--- YOUR GOAL ---
Look through the data below and show every line that includes "THREE".

--- RECORDS SUPPLIED ---
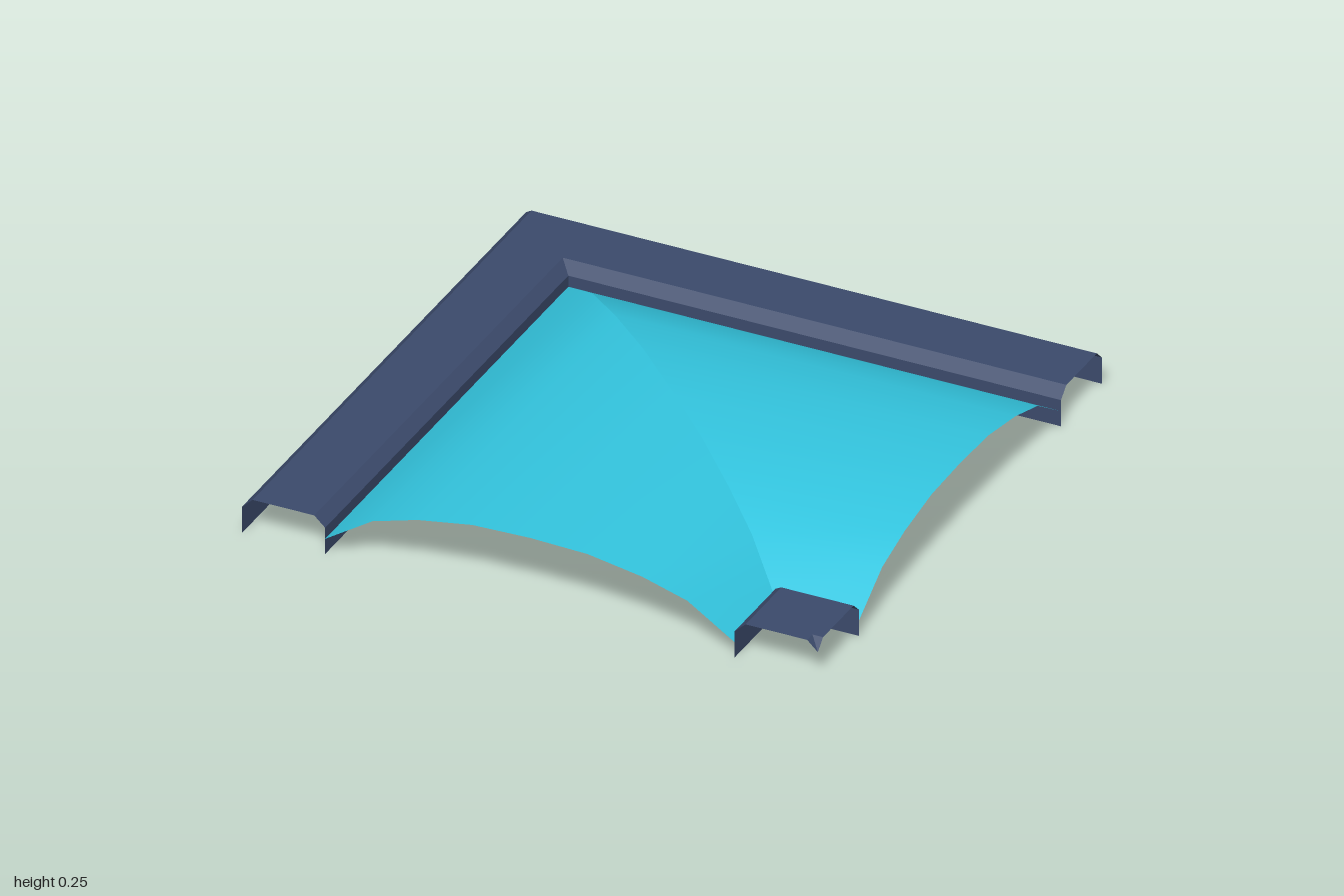
import * as THREE from 'three';

const END = 1; // both arms stop at x = 1 and z = 1

// One arm of a mitred L: profile points [c, y] run from z = END to the 45 degree mitre.
// swap exchanges x and z to give the other arm.
function armGeometry(profile, swap, smooth) {
  const pos = [], index = [];
  const put = (x, y, z) => (swap ? pos.push(z, y, x) : pos.push(x, y, z));
  for (const [c, y] of profile) {
    put(c, y, END);
    put(c, y, c);
  }
  const tri = (a, b, c) => (swap ? index.push(a, c, b) : index.push(a, b, c));
  for (let i = 0; i < profile.length - 1; i++) {
    const a = i * 2;
    if (profile[i + 1][0] < END) {
      tri(a, a + 2, a + 3);
      tri(a, a + 3, a + 1);
    } else {
      tri(a, a + 2, a + 1); // arm tapers to a point at the corner
    }
  }
  let geo = new THREE.BufferGeometry();
  geo.setAttribute('position', new THREE.Float32BufferAttribute(pos, 3));
  geo.setIndex(index);
  if (!smooth) geo = geo.toNonIndexed();
  geo.computeVertexNormals();
  return geo;
}

function corner(name, profile, material, smooth) {
  const group = new THREE.Group();
  group.name = name;
  for (const swap of [false, true]) {
    const mesh = new THREE.Mesh(armGeometry(profile, swap, smooth), material);
    mesh.name = name + (swap ? 'BackArm' : 'SideArm');
    group.add(mesh);
  }
  return group;
}

export function createModel() {
  const frame = new THREE.MeshStandardMaterial({ color: 0x3b4a6b, side: THREE.DoubleSide });
  frame.name = 'slate blue frame';
  const glass = new THREE.MeshStandardMaterial({ color: 0x33c5df, side: THREE.DoubleSide });
  glass.name = 'cyan glazing';

  const model = new THREE.Group();
  model.name = 'vaultedRoofCorner';

  // Outer curb: hollow channel with chamfered shoulders
  model.add(corner('outerCurb',
    [[-1, 0], [-1, 0.095], [-0.963, 0.13], [-0.749, 0.13], [-0.711, 0.095], [-0.711, 0]], frame, false));

  // Inner curb: same channel wrapped round the inside corner
  model.add(corner('innerCurb',
    [[0.711, 0], [0.711, 0.095], [0.749, 0.13], [0.963, 0.13], [1, 0.095]], frame, false));

  // Barrel vault turning the corner, with a mitred hip and valley
  const half = [[0.711, 0.055], [0.547, 0.162], [0.39, 0.208], [0.2, 0.24]];
  const arch = [...half.map(([x, y]) => [-x, y]), [0, 0.246], ...half.slice().reverse()];
  model.add(corner('vault', arch, glass, true));

  return model;
}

--- REPLY TO THE TASK ---
import * as THREE from 'three';
  let geo = new THREE.BufferGeometry();
  geo.setAttribute('position', new THREE.Float32BufferAttribute(pos, 3));
  const group = new THREE.Group();
    const mesh = new THREE.Mesh(armGeometry(profile, swap, smooth), material);
  const frame = new THREE.MeshStandardMaterial({ color: 0x3b4a6b, side: THREE.DoubleSide });
  const glass = new THREE.MeshStandardMaterial({ color: 0x33c5df, side: THREE.DoubleSide });
  const model = new THREE.Group();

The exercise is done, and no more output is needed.